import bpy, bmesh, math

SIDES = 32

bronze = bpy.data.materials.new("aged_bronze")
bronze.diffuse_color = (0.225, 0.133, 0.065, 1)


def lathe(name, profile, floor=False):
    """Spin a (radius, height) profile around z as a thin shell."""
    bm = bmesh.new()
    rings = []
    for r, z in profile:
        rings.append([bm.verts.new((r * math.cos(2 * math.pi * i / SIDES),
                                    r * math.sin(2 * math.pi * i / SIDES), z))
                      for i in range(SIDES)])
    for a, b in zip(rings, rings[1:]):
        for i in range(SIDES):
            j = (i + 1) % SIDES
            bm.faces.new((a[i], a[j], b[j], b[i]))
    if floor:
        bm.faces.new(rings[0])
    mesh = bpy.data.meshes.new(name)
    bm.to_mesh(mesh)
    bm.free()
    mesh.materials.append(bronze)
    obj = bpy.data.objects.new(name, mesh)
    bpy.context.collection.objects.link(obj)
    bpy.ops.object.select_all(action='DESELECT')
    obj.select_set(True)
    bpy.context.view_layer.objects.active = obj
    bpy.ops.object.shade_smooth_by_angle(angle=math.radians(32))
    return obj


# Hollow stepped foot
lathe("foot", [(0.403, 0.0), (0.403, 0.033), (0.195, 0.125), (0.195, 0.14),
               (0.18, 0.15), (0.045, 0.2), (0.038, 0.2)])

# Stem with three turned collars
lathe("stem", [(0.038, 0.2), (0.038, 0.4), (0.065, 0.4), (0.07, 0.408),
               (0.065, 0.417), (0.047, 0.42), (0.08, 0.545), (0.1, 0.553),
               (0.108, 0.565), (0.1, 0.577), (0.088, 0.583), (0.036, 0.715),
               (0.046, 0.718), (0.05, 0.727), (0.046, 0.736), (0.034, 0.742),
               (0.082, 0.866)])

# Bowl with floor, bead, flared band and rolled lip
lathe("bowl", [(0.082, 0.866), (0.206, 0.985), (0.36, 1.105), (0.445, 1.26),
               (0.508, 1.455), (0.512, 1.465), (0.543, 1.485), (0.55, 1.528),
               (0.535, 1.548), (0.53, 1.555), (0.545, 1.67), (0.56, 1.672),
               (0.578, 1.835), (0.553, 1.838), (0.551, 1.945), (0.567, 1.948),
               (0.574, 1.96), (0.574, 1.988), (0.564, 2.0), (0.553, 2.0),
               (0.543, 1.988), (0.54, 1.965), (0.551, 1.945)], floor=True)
• • •
▶ [DIRECTIONS]: Beginning with the line containing "bpy.ops.object.select_all(action='DESELECT')" and ending with the line containing "# Hollow stepped foot", extract those lines exactly from the listing above, and only those.

▶ [ANSWER BOX]:
    bpy.ops.object.select_all(action='DESELECT')
    obj.select_set(True)
    bpy.context.view_layer.objects.active = obj
    bpy.ops.object.shade_smooth_by_angle(angle=math.radians(32))
    return obj


# Hollow stepped foot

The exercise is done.